Computer Science I remember the day as if it were yesterday. During my second year in college, I was attempting to transmit a group of characters comprising my name from one computer to another. I connected the computers using RS-232 cable, wrote the necessary programs and executed them. I typed my name on one terminal and rushed to the other to see the results. "Wow, this is magic!" I exclaimed as I read 'Tom' on the screen. While I realized intuitively that a complex version of this elementary network could achieve much, at the time I had no real idea what. Now, four years later, I know that Networking makes possible a plethora of applications, from video-conferencing over the Internet to linking banks through private networks.

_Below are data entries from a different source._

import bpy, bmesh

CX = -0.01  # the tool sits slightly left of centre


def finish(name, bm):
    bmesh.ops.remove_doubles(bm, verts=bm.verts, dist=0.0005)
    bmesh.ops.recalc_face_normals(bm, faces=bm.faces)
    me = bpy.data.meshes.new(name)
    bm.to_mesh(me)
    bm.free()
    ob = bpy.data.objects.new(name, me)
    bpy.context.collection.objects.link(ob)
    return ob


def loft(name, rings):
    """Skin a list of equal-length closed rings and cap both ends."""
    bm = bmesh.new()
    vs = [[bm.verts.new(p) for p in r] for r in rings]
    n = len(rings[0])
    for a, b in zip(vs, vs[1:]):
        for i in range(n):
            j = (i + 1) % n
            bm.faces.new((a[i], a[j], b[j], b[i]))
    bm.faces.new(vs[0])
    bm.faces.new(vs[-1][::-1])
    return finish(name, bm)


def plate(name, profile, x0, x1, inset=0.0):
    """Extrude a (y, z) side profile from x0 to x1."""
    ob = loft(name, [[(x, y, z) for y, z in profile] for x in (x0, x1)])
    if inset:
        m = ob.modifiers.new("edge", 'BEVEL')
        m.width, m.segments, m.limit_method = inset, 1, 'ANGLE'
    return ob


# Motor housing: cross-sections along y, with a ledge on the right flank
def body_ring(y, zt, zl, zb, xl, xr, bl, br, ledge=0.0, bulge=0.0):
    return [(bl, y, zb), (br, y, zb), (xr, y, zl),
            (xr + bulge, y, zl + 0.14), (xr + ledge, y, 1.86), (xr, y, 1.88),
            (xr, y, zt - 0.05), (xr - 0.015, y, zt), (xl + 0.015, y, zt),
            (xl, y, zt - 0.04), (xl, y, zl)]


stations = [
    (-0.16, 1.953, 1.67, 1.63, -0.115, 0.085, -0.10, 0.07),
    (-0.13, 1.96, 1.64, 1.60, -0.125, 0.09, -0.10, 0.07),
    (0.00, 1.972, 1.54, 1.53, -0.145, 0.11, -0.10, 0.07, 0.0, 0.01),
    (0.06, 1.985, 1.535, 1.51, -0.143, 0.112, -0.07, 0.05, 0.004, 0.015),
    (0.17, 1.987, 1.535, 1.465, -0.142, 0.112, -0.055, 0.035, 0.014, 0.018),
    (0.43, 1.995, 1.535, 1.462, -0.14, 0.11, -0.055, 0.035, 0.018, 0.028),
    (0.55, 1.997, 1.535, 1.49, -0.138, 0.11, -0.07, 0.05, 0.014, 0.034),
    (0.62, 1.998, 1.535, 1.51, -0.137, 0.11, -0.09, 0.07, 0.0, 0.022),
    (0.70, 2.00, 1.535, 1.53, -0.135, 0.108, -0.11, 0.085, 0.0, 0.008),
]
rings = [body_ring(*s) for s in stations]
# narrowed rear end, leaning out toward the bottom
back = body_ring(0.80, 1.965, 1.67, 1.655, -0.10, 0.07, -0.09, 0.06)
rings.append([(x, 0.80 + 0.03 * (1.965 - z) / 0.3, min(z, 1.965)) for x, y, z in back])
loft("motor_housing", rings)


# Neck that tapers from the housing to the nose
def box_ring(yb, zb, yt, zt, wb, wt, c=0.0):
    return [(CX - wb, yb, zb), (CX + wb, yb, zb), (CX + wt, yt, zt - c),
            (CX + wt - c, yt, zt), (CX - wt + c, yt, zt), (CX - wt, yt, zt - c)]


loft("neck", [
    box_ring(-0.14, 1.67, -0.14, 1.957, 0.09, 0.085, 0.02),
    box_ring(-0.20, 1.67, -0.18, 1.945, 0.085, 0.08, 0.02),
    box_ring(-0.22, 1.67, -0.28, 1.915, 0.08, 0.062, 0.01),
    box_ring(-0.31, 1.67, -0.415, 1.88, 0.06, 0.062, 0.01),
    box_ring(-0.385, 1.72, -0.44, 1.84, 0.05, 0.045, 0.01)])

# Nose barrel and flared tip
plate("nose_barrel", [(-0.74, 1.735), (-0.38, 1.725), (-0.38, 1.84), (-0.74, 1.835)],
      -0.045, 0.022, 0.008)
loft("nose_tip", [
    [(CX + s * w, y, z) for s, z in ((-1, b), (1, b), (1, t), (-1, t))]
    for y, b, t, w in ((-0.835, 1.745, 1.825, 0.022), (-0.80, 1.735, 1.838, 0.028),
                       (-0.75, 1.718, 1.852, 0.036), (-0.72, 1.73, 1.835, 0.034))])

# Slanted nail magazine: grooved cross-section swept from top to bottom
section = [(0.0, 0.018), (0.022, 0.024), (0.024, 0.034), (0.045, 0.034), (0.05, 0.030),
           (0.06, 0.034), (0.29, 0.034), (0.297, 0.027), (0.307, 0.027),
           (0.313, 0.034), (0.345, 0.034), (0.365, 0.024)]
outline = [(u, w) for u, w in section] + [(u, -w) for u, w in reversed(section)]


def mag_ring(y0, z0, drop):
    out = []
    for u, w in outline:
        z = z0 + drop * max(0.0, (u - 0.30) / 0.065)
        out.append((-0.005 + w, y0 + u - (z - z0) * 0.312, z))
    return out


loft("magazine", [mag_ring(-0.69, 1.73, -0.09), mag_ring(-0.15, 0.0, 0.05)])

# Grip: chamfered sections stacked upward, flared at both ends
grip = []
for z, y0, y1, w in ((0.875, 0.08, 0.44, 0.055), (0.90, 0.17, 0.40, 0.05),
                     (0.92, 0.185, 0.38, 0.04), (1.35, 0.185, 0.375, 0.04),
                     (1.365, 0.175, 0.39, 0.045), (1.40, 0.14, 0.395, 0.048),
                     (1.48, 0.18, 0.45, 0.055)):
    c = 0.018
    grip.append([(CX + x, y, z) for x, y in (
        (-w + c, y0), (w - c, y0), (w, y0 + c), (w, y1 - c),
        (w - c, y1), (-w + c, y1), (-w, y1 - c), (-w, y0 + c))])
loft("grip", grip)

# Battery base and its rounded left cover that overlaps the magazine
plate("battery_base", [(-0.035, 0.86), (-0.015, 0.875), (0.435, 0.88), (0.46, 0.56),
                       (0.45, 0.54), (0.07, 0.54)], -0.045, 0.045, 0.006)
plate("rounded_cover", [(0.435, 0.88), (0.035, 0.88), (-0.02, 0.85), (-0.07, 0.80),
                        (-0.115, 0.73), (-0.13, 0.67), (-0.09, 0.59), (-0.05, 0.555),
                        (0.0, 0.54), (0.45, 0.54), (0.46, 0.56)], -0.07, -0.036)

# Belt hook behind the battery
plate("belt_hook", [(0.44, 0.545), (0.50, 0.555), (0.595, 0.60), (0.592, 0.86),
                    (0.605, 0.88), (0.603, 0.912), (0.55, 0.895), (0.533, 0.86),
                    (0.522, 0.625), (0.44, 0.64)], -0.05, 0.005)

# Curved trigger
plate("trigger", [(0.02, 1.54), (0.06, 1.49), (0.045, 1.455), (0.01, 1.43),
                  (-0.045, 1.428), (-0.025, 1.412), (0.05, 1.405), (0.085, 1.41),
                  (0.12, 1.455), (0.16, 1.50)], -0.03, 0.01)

It still seems like magic. Or rather, a grand adventure - one that I most certainly want to be part of. My interest in applied science dates back to my school days. During high school, I was fascinated with electronic gadgets. Soon thereafter, designing and building basic circuits started as a hobby. Along the way, however, I realized that the problem-solving aspect of making electronic gadgets was what I enjoyed the most. Engineering was a natural career choice after this. During my undergraduate studies at the Electronics & Communication department of M.K. College of Engineering, subjects like Microprocessors, C-Programming, Computer Networks interested me the most. I was awestruck by the potential of Intel 8086 microprocessor, more so by the manner in which its faster and more powerful cousins revolutionized the working of computers in a decade. I was now determined to focus on microprocessors during my Final Year project. I elected to do the project at National Space Research Organization (NSRO) as it has an outstanding infrastructure setup and a stimulating, world-class research environment. This enabled me to work with some of the best minds dedicated to engineering research in my country. I gained a lot from this association - in particular, an idea of how rewarding and meaningful a career in research could be. The more tangible benefits have been a deeper insight into architecture and working of microprocessors and thorough C-programming skills. Sometimes I spent more than ten hours a day at NSRO, reading manuals and troubleshooting circuits and debugging code. I am glad to say the effort paid off in the end.